Session 1

Steve Martin (President/CEO, NEI) – “The Future of Zoos (Through The Eyes of a Dreamer)”
Walt Disney said, “First, think. Second, believe. Third, dream. And finally, dare.” I believe dreaming is what made Walt Disney so successful, and what helps shape zoological facilities of the future. Dreams have inspired me toward many goals, some achieved and many still living in my imagination waiting for the right condition to take flight. I dream the zoological facility of the future will flourish in a safe zone where daring to act on dreams is supported and nurtured, and dreams that don’t work out are seen as opportunities to start again with more information, rather than a failure to be punished through peer pressure or criticism. In future zoos, all animal care professionals will have a clear understanding of the science of behavior-change and be able to apply these principles at extraordinary levels with every animal at the facility instead of just the animals in their section. Through this exemplary training, animals experience optimal welfare and desirable behaviors will replace problem behaviors. I see animals in environments rich with behavioral opportunities, empowered with control, and motivated to use their senses and adaptations to “earn” a living, much like their wild counterparts.

Session 2

Training Panel – Steve Martin, Chris Jenkins (COO, NEI), Ari Bailey (Show Manager, NEI)
Training is one of the most important aspects of animal management and welfare. For this presentation attendees will be encouraged to send in training challenges, training plans, training goals, etc., for the panel members to discuss with science-based approaches to solving problems and creating predictable and reliable behavior outcomes.

Session 3

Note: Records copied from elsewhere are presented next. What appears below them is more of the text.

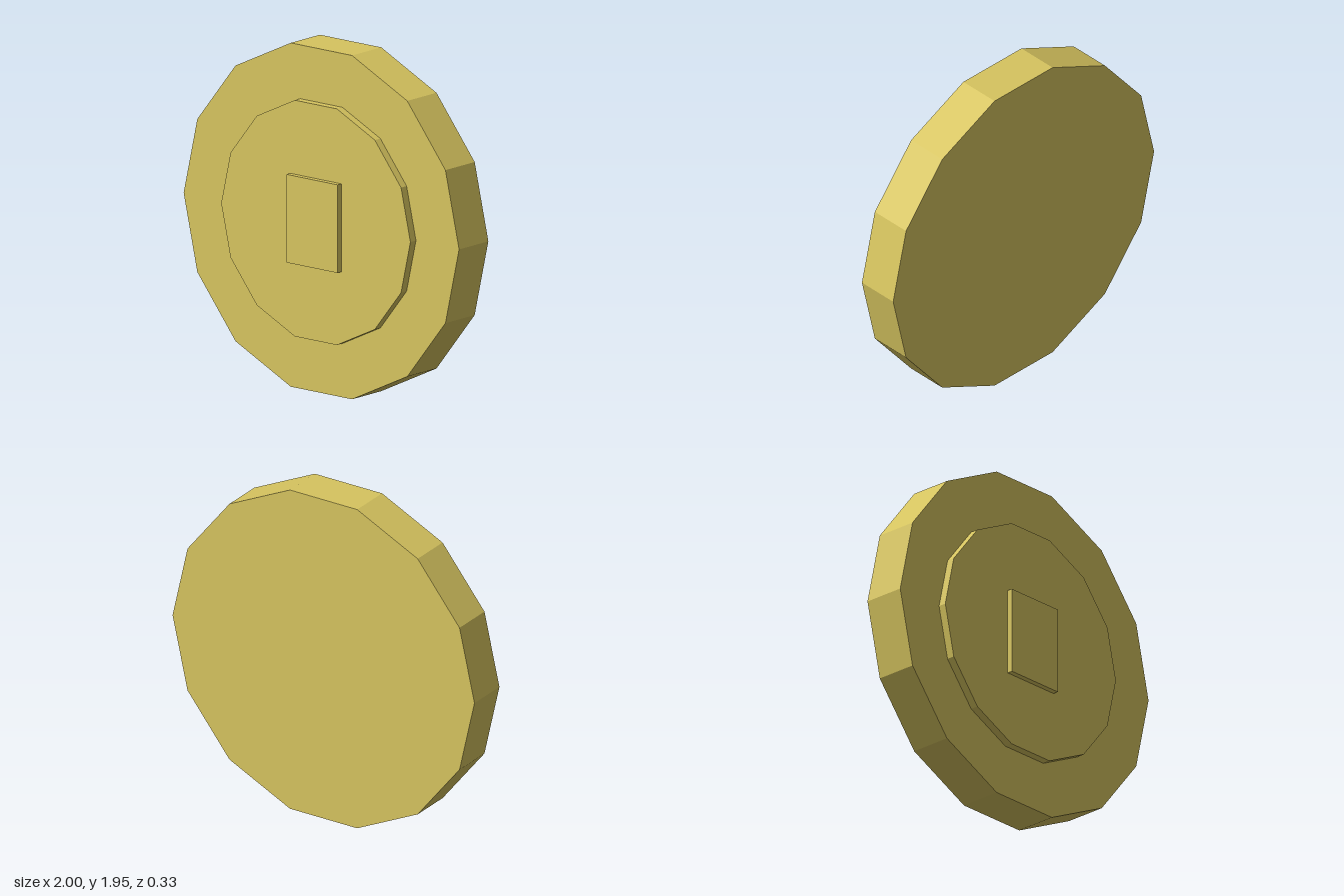
import * as THREE from 'three';

const SIDES = 14;
const CENTER_Y = Math.cos(Math.PI / SIDES); // rests on a flat facet

export function createModel() {
  const coin = new THREE.Group();
  coin.name = 'coin';
  const gold = new THREE.MeshStandardMaterial({ color: 0xd6c45f });
  gold.name = 'gold';

  function add(name, geometry, back, front) {
    const mesh = new THREE.Mesh(geometry, gold);
    mesh.name = name;
    mesh.position.set(0, CENTER_Y, (back + front) / 2);
    coin.add(mesh);
  }

  // Faceted disc facing +z, with corners on the left and right
  function disc(name, radius, back, front) {
    const geometry = new THREE.CylinderGeometry(
      radius, radius, front - back, SIDES, 1, false, Math.PI / SIDES
    ).rotateX(Math.PI / 2).toNonIndexed();
    geometry.computeVertexNormals(); // flat facets
    add(name, geometry, back, front);
  }

  disc('coinBody', 1, -0.163, 0.084);
  disc('raisedDisc', 0.687, 0.084, 0.131);

  // Rectangular emblem on the front
  add('centerPlate', new THREE.BoxGeometry(0.37, 0.5, 0.032), 0.131, 0.163);

  return coin;
}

Chris Jenkins – “Don’t Say Don’t: Moving Past ‘How Do I Stop My Animal From…’”
It is a common phrase used throughout the zoo and animal training world, and one that unwittingly leads trainers to come up with punishment-based strategies in dealing with their animals’ behavior challenges. Wonderful possibilities exist in modifying and replacing unwanted behaviors through positive reinforcement, but the first step for many trainers is to first change their mindset from “How do I stop my animal from…?” and instead replace this question with “What do I want them to do instead?” This paper will take a look into the challenges associated with training strategies that focus on the reduction or elimination of behaviors, and will outline an alternative strategy that instead involves identifying a specific problem behavior in observable terms, analyzing the influences in the environment that are helping to maintain it, and formulating a plan to use positive reinforcement to train the animal to do a different, incompatible behavior instead. Specific behavior problems and their resultant training strategies will be presented in detail to illustrate this process, helping to set the stage for attendees to consider for themselves how they might adjust the way in which they approach behavior challenges in order to empower them to solve these problems in a way that strengthens relationships and deals with their animals in more positive, less intrusive ways.

Session 4

Ari Bailey – “The Art and Skill of Learning As Humans in the Animal Field”
I find myself consistently surrounded by amazing people with different levels of experience in our field. I have had the opportunity to witness many of these amazing people teach and learn and in turn I have learned from these experiences. By watching others learn, not just new things but new ways to do things they have done before, I have myself become a better learner. Effective learning is a skill and an art and it takes a great teacher to encourage the growth of this skill. It also takes a motivated learner who has the drive to grow this skill. It isn’t always easy to learn, making mistakes is a huge part of the learning process and how you deal with the consequences of those mistakes will shape your future experiences. Sometimes it is easy to forget that the same science we apply to training animals also applies to our colleagues and ourselves.

Session 5

Dr. Susan Friedman, PhD (Behavior+Works) – “What’s Emotion Got To Do With It?”
Join the incomparable Dr. Susan Friedman on this 1-hour webinar! All behavior is emotional. In this talk, participants will learn an important view of emotions that draws on both contemporary neuroscience and behavior analysis. Understanding more about how conditions influence emotions and emotional behavior is both personally empowering and will improve animal welfare, as well.